## Exercise description:
Give back exactly the lines from the start of the listing to the line containing "pts.append((cx + r", inclusive, and nothing beyond them.

## Records for the exercise:
====
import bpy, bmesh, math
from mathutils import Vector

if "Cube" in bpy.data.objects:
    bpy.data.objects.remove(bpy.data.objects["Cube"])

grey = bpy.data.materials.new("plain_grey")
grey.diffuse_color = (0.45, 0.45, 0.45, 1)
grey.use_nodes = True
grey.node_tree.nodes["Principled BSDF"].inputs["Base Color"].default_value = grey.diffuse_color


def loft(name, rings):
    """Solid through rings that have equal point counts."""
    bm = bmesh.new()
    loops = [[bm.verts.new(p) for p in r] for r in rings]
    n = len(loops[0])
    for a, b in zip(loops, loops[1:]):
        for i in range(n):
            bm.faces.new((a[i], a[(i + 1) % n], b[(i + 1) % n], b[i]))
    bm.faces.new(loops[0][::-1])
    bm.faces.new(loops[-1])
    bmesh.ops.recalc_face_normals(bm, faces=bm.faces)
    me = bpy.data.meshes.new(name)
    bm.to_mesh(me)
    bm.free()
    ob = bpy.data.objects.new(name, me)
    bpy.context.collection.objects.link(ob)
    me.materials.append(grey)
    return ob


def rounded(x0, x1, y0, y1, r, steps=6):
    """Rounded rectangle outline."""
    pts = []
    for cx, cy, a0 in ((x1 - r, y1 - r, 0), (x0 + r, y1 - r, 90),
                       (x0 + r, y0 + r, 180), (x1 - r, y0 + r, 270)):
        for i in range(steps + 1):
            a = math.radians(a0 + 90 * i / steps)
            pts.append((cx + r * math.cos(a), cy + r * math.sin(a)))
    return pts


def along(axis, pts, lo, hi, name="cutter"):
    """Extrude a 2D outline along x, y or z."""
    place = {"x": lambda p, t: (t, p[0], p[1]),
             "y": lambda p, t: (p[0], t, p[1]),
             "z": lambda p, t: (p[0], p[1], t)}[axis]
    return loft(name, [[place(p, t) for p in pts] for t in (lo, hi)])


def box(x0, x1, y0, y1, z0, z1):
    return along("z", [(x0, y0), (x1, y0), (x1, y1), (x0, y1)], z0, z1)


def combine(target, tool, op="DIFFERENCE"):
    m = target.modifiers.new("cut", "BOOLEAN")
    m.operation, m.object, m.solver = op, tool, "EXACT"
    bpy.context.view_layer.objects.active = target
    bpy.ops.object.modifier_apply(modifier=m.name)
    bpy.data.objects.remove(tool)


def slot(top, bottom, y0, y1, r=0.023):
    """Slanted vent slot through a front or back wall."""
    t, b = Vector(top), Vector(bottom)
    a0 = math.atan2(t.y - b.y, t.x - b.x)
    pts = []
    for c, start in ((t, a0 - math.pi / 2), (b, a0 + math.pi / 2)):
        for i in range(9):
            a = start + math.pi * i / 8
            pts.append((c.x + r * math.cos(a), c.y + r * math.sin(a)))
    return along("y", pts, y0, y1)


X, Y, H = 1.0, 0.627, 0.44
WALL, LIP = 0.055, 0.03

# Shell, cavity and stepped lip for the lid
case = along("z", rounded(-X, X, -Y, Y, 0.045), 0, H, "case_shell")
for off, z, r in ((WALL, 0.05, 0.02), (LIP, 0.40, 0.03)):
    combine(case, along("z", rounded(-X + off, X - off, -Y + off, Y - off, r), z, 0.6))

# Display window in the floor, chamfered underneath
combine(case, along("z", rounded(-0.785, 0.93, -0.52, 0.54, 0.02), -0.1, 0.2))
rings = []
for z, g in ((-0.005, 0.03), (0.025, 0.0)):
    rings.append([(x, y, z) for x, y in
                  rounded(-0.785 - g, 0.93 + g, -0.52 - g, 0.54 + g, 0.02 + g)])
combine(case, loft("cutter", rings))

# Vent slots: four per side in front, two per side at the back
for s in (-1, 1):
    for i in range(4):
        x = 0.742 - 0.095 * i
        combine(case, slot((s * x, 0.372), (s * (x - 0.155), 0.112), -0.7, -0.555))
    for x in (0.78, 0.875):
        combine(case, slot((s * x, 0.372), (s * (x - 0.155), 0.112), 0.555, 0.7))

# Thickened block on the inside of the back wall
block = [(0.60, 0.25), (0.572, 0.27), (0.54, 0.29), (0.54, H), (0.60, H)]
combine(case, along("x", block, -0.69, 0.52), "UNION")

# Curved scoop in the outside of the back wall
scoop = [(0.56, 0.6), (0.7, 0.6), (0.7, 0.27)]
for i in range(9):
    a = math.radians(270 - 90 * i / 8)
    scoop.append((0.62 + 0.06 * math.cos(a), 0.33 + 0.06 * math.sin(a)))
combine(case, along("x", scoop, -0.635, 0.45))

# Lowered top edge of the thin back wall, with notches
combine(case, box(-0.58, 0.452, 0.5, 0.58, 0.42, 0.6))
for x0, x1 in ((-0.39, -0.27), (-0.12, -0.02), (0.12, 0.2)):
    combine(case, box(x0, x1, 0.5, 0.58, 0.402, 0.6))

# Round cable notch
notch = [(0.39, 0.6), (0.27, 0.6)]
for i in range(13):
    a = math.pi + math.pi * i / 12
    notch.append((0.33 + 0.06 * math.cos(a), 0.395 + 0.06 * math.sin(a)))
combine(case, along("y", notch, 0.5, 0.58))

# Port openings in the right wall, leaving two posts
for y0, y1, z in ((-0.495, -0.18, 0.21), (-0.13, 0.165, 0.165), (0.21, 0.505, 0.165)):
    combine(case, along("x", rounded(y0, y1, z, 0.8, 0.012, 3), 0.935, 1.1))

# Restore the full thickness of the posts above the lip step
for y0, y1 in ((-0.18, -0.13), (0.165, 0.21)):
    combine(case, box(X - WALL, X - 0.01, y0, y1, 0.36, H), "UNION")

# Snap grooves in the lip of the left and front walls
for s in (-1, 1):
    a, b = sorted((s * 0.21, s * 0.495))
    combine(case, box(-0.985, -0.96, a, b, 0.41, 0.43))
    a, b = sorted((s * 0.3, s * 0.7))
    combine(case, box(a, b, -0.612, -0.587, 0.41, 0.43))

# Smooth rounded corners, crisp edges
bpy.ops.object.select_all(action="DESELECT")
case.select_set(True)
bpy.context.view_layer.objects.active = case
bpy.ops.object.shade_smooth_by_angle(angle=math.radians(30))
====
## Solution to this exercise:
import bpy, bmesh, math
from mathutils import Vector

if "Cube" in bpy.data.objects:
    bpy.data.objects.remove(bpy.data.objects["Cube"])

grey = bpy.data.materials.new("plain_grey")
grey.diffuse_color = (0.45, 0.45, 0.45, 1)
grey.use_nodes = True
grey.node_tree.nodes["Principled BSDF"].inputs["Base Color"].default_value = grey.diffuse_color


def loft(name, rings):
    """Solid through rings that have equal point counts."""
    bm = bmesh.new()
    loops = [[bm.verts.new(p) for p in r] for r in rings]
    n = len(loops[0])
    for a, b in zip(loops, loops[1:]):
        for i in range(n):
            bm.faces.new((a[i], a[(i + 1) % n], b[(i + 1) % n], b[i]))
    bm.faces.new(loops[0][::-1])
    bm.faces.new(loops[-1])
    bmesh.ops.recalc_face_normals(bm, faces=bm.faces)
    me = bpy.data.meshes.new(name)
    bm.to_mesh(me)
    bm.free()
    ob = bpy.data.objects.new(name, me)
    bpy.context.collection.objects.link(ob)
    me.materials.append(grey)
    return ob


def rounded(x0, x1, y0, y1, r, steps=6):
    """Rounded rectangle outline."""
    pts = []
    for cx, cy, a0 in ((x1 - r, y1 - r, 0), (x0 + r, y1 - r, 90),
                       (x0 + r, y0 + r, 180), (x1 - r, y0 + r, 270)):
        for i in range(steps + 1):
            a = math.radians(a0 + 90 * i / steps)
            pts.append((cx + r * math.cos(a), cy + r * math.sin(a)))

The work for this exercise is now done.